There are two tiers, or levels, for Cottage Food producers. Tier I is for individuals that sell no more than $5,000 worth of Cottage Food products per year. Registration with MDA for Tier I producers is free and the food safety course for that tier can be taken at home on-line. Registration for Tier II producers is $50 per year and they are required to take a written test. Tier II producers may sell from $5,001 up to $18,000 per year. That is the maximum allowable under the program.   

The types of food which can be produced and sold under the Cottage Food exemption are as wide-ranging as the imagination of food entrepreneurs. They can include home-canned pickles, vegetables, or fruits with a pH of 4.6 or lower. They can also include jams; jellies; preserves; fruit butters; dried or roasted items such as beans, herbs and seeds. If you know how to make tasty and attractive icings, frostings, or sugar art, you can do that as well.

What’s not allowed under the exemption are foods that are from an animal or aquatic species — whether they are raw or cooked. Foods that are from a plant and are cooked, such as rice or steamed green beans, are not allowed. Food which consists of raw seed sprouts, cut melons, cut fresh tomatoes, cut leafy greens, or garlic, or herb-based oil mixtures are also not allowed under the Cottage Food exemption.

Angie Welmers, of Redemption Acres near Belle Plaine, Minn., has been a Tier I Cottage Foods producer for several years. 

“I've been making jams for my family for about a decade and selling for a bit less time than that,” she said. “I really enjoy canning, so it will always be a part of my summers. Any extra work involved is absolutely worth it when I open that jar of fresh and delicious jam in the middle of a January snow storm.” 

Angie calls her Cottage Food Enterprise “Homespun Edibles” and sells her products from home and at markets in Savage, St. Peter, and Eden Prairie, Minn. She and her husband also include canned products in Redemption Acre’s CSA subscription. Angie lists fourteen different products for sale at her website ( and proudly states that her rhubarb barbecue sauce took first place at the Scott County Fair this year.

Angie has taken Homespun Edibles to a new level through teaching canning classes at Redemption Acres. At a canning class in September, her students learned by canning Plum Cardamom Jam and Dilly Beans.

“Making jam is my creative outlet,” Angie said. “Life on the farm is full and sometimes challenging, but making creative and delicious jams lightens my load and makes me feel proud.”

A large majority of Cottage Food producers are Tier I producers and, like Angie, have less than $5,000 in sales. Angie says she’s “aiming high” and aspiring to increase her sales. The average Cottage Food producer is fairly close to breaking through that Tier I ceiling and, likely, has similar aspirations to Angie’s.

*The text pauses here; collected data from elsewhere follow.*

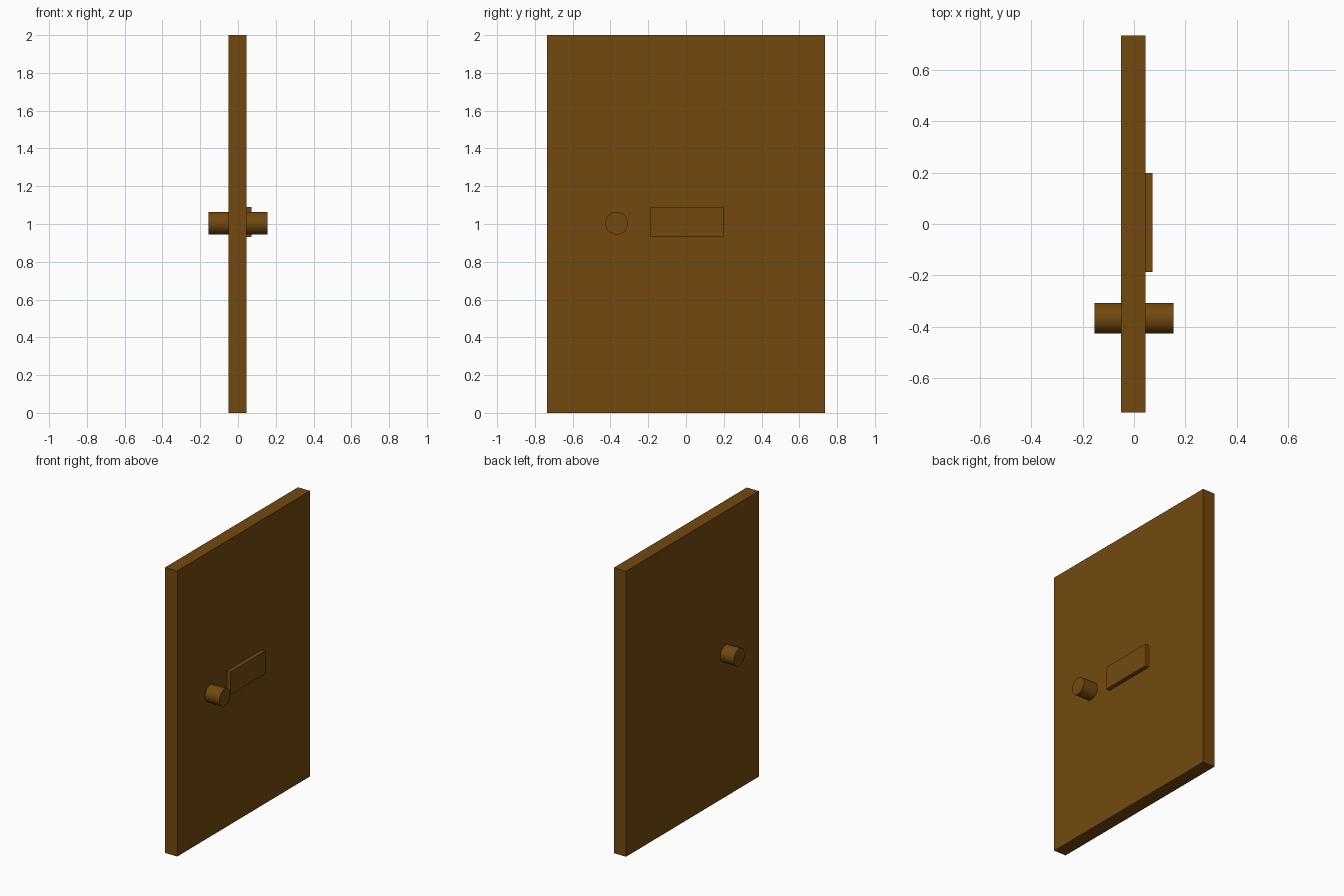
import bpy, math

if "Cube" in bpy.data.objects:
    bpy.data.objects.remove(bpy.data.objects["Cube"])

# Single brown wood colour
wood = bpy.data.materials.new("brown wood")
wood.diffuse_color = (0.17, 0.066, 0.005, 1)
wood.use_nodes = True
wood.node_tree.nodes["Principled BSDF"].inputs["Base Color"].default_value = wood.diffuse_color


def finish(name):
    ob = bpy.context.object
    ob.name = name
    ob.data.materials.append(wood)
    return ob


def box(name, lo, hi):
    """Box between two opposite corners."""
    bpy.ops.mesh.primitive_cube_add(size=1, location=[(a + b) / 2 for a, b in zip(lo, hi)])
    ob = finish(name)
    ob.scale = [b - a for a, b in zip(lo, hi)]
    bpy.ops.object.transform_apply(location=False, rotation=False, scale=True)
    return ob


# Door slab and the push plate on its right face
box("door_panel", (-0.05, -0.735, 0), (0.044, 0.735, 2))
box("push_plate", (0.04, -0.187, 0.931), (0.072, 0.199, 1.091))

# Round knob going through the door to both sides
bpy.ops.mesh.primitive_cylinder_add(vertices=32, radius=0.06, depth=0.31,
                                    location=(0, -0.368, 1.004),
                                    rotation=(0, math.pi / 2, 0))
finish("door_knob")
bpy.ops.object.shade_smooth_by_angle(angle=math.radians(30))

“Respondents who took the course in 2016 and 2017 and responded to a survey in 2018 reported a total of $187,767 in sales, or an average per participant of $4,204,” Suzanne Driessen of the University of Minnesota Extension said.

University of Minnesota Extension teaches food safety courses and provides educational resources to Cottage Food Producers, according Driessen.

“This law affords cooks the opportunity to become entrepreneurs and share delicious, locally produced food,” she said. “This might be known as the pickle law but we've had an interesting variety of products being prepared by people taking the course — including kombucha and cupcakes.”

People interested in finding delicacies produced by Minnesota’s creative Cottage Food producers can get started in their search by going to the Minnesota Department of Agricultures’ Minnesota Grown Directory at